--- EXERCISE REQUIREMENTS ---
Drop every picture. Then return, exactly, the lines from the beginning of the listing below through the one containing "for (let r = 0;".

--- INPUT FOR THIS TASK ---
▽

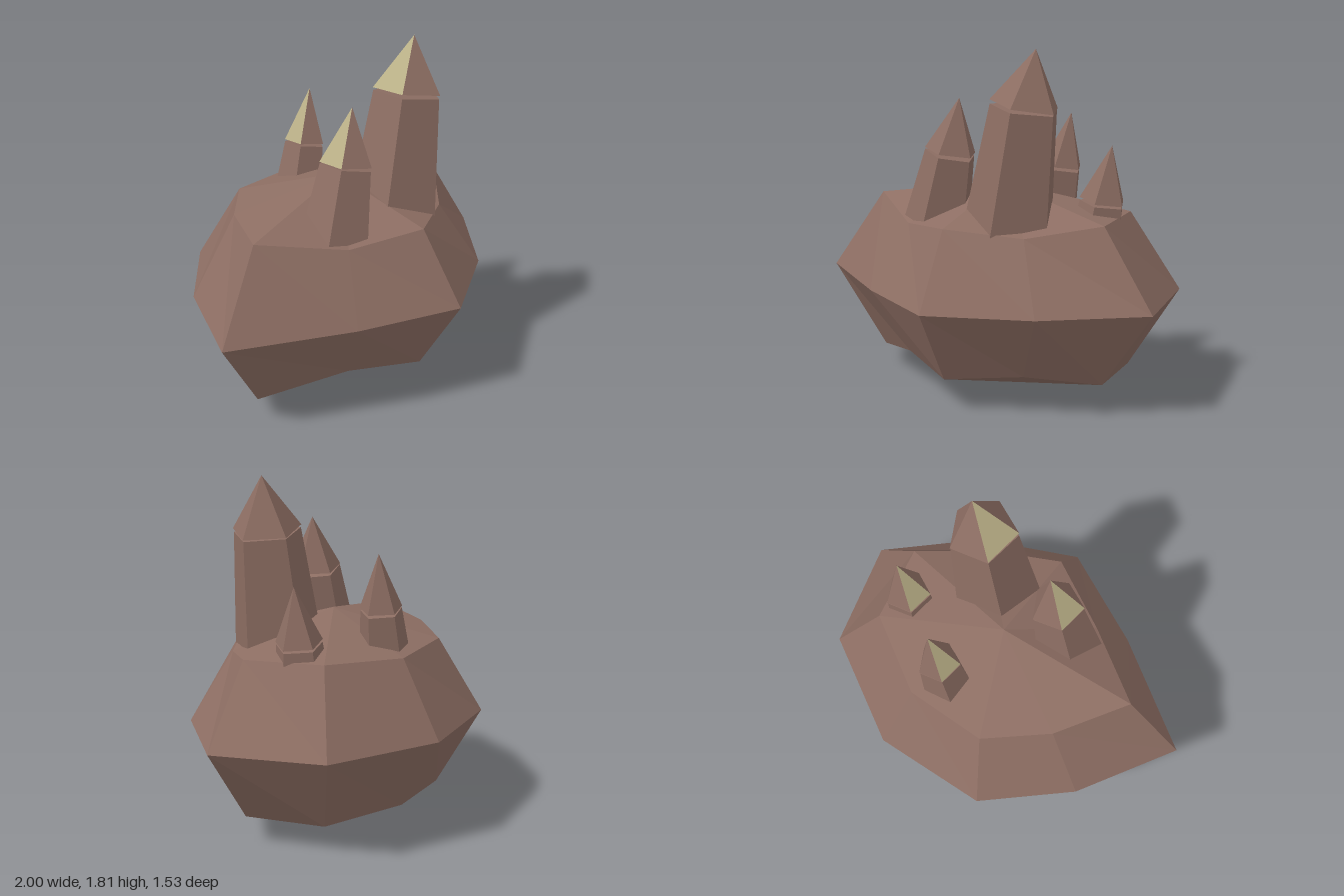
import * as THREE from 'three';

const brown = new THREE.MeshStandardMaterial({ color: 0x8d6e63, flatShading: true });
brown.name = 'brown stone';
const gold = new THREE.MeshStandardMaterial({ color: 0xbab087, flatShading: true });
gold.name = 'pale gold facet';

// Outlines as [x, z], running from the left end round the front
const waist = [[-1, 0.31], [-0.38, 0.59], [0.17, 0.76], [0.64, 0.45], [1, 0],
  [0.77, -0.54], [0.17, -0.77], [-0.43, -0.65], [-0.77, -0.24]];
// Shoulder outline as [x, z, height above the waist]
const shoulder = [[-0.71, 0.2, 0.435], [-0.28, 0.41, 0.345], [0.11, 0.54, 0.385],
  [0.45, 0.32, 0.35], [0.71, 0.02, 0.405], [0.57, -0.37, 0.41],
  [0.15, -0.54, 0.385], [-0.28, -0.47, 0.395], [-0.53, -0.19, 0.41]];

function makeRock() {
  const mid = 0.55, n = waist.length, pos = [];
  const rings = [
    shoulder.map(([x, z, h]) => [x, mid + h, z]),
    waist.map(([x, z]) => [x, mid, z]),
    shoulder.map(([x, z, h]) => [x, mid - h, z]),
  ];
  const top = [0.01, 2 * mid, 0], bottom = [0.01, 0, 0];
  for (let i = 0; i < n; i++) {
    const j = (i + 1) % n;
    pos.push(...top, ...rings[0][i], ...rings[0][j]);
    for (let r = 0; r < 2; r++) {
      const a = rings[r][j], b = rings[r][i], c = rings[r + 1][i], d = rings[r + 1][j];
      pos.push(...a, ...b, ...d, ...b, ...c, ...d);
    }
    pos.push(...bottom, ...rings[2][j], ...rings[2][i]);
  }
  const geo = new THREE.BufferGeometry();
  geo.setAttribute('position', new THREE.Float32BufferAttribute(pos, 3));
  geo.computeVertexNormals();
  const mesh = new THREE.Mesh(geo, brown);
  mesh.name = 'rock';
  return mesh;
}

// Place a y-aligned part so its axis runs between two points
function alignBetween(mesh, from, to) {
  mesh.position.copy(from).add(to).multiplyScalar(0.5);
  mesh.quaternion.setFromUnitVectors(new THREE.Vector3(0, 1, 0), to.clone().sub(from).normalize());
}

// Five-sided leaning crystal with a pointed tip and one gold facet
function makeCrystal({ base, neck, apex, rBase, rNeck }) {
  const crystal = new THREE.Group();
  crystal.name = 'crystal';
  const [b, n, a] = [base, neck, apex].map((p) => new THREE.Vector3(...p));

  const seam = n.clone().lerp(b, 0.014 / n.distanceTo(b));
  const stemGeo = new THREE.CylinderGeometry(rNeck * 0.98, rBase, b.distanceTo(seam), 5).rotateY(Math.PI / 2);
  const stem = new THREE.Mesh(stemGeo, brown);
  stem.name = 'crystalStem';
  alignBetween(stem, b, seam);

  const tipGeo = new THREE.ConeGeometry(rNeck, n.distanceTo(a), 5).rotateY(Math.PI / 2);
  const total = tipGeo.index.count;
  tipGeo.clearGroups();
  tipGeo.addGroup(0, 6, 0);
  tipGeo.addGroup(6, 3, 1);
  tipGeo.addGroup(9, total - 9, 0);
  const tip = new THREE.Mesh(tipGeo, [brown, gold]);
  tip.name = 'crystalTip';
  alignBetween(tip, n, a);

  crystal.add(stem, tip);
  return crystal;
}

const crystals = [
  { base: [0.235, 0.86, 0.19], neck: [0.335, 1.53, 0.18], apex: [0.385, 1.81, 0.165], rBase: 0.245, rNeck: 0.184 },
  { base: [-0.225, 0.86, 0.25], neck: [-0.135, 1.265, 0.235], apex: [-0.09, 1.545, 0.22], rBase: 0.185, rNeck: 0.14 },
  { base: [0.05, 0.86, -0.36], neck: [0.105, 1.155, -0.37], apex: [0.15, 1.44, -0.385], rBase: 0.14, rNeck: 0.112 },
  { base: [0.5, 0.8, -0.18], neck: [0.535, 1.035, -0.187], apex: [0.58, 1.32, -0.195], rBase: 0.145, rNeck: 0.122 },
];

export function createModel() {
  const model = new THREE.Group();
  model.name = 'crystalRock';
  model.add(makeRock());
  crystals.forEach((c) => model.add(makeCrystal(c)));
  return model;
}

△

--- SOLVED EXERCISE ---
import * as THREE from 'three';

const brown = new THREE.MeshStandardMaterial({ color: 0x8d6e63, flatShading: true });
brown.name = 'brown stone';
const gold = new THREE.MeshStandardMaterial({ color: 0xbab087, flatShading: true });
gold.name = 'pale gold facet';

// Outlines as [x, z], running from the left end round the front
const waist = [[-1, 0.31], [-0.38, 0.59], [0.17, 0.76], [0.64, 0.45], [1, 0],
  [0.77, -0.54], [0.17, -0.77], [-0.43, -0.65], [-0.77, -0.24]];
// Shoulder outline as [x, z, height above the waist]
const shoulder = [[-0.71, 0.2, 0.435], [-0.28, 0.41, 0.345], [0.11, 0.54, 0.385],
  [0.45, 0.32, 0.35], [0.71, 0.02, 0.405], [0.57, -0.37, 0.41],
  [0.15, -0.54, 0.385], [-0.28, -0.47, 0.395], [-0.53, -0.19, 0.41]];

function makeRock() {
  const mid = 0.55, n = waist.length, pos = [];
  const rings = [
    shoulder.map(([x, z, h]) => [x, mid + h, z]),
    waist.map(([x, z]) => [x, mid, z]),
    shoulder.map(([x, z, h]) => [x, mid - h, z]),
  ];
  const top = [0.01, 2 * mid, 0], bottom = [0.01, 0, 0];
  for (let i = 0; i < n; i++) {
    const j = (i + 1) % n;
    pos.push(...top, ...rings[0][i], ...rings[0][j]);
    for (let r = 0; r < 2; r++) {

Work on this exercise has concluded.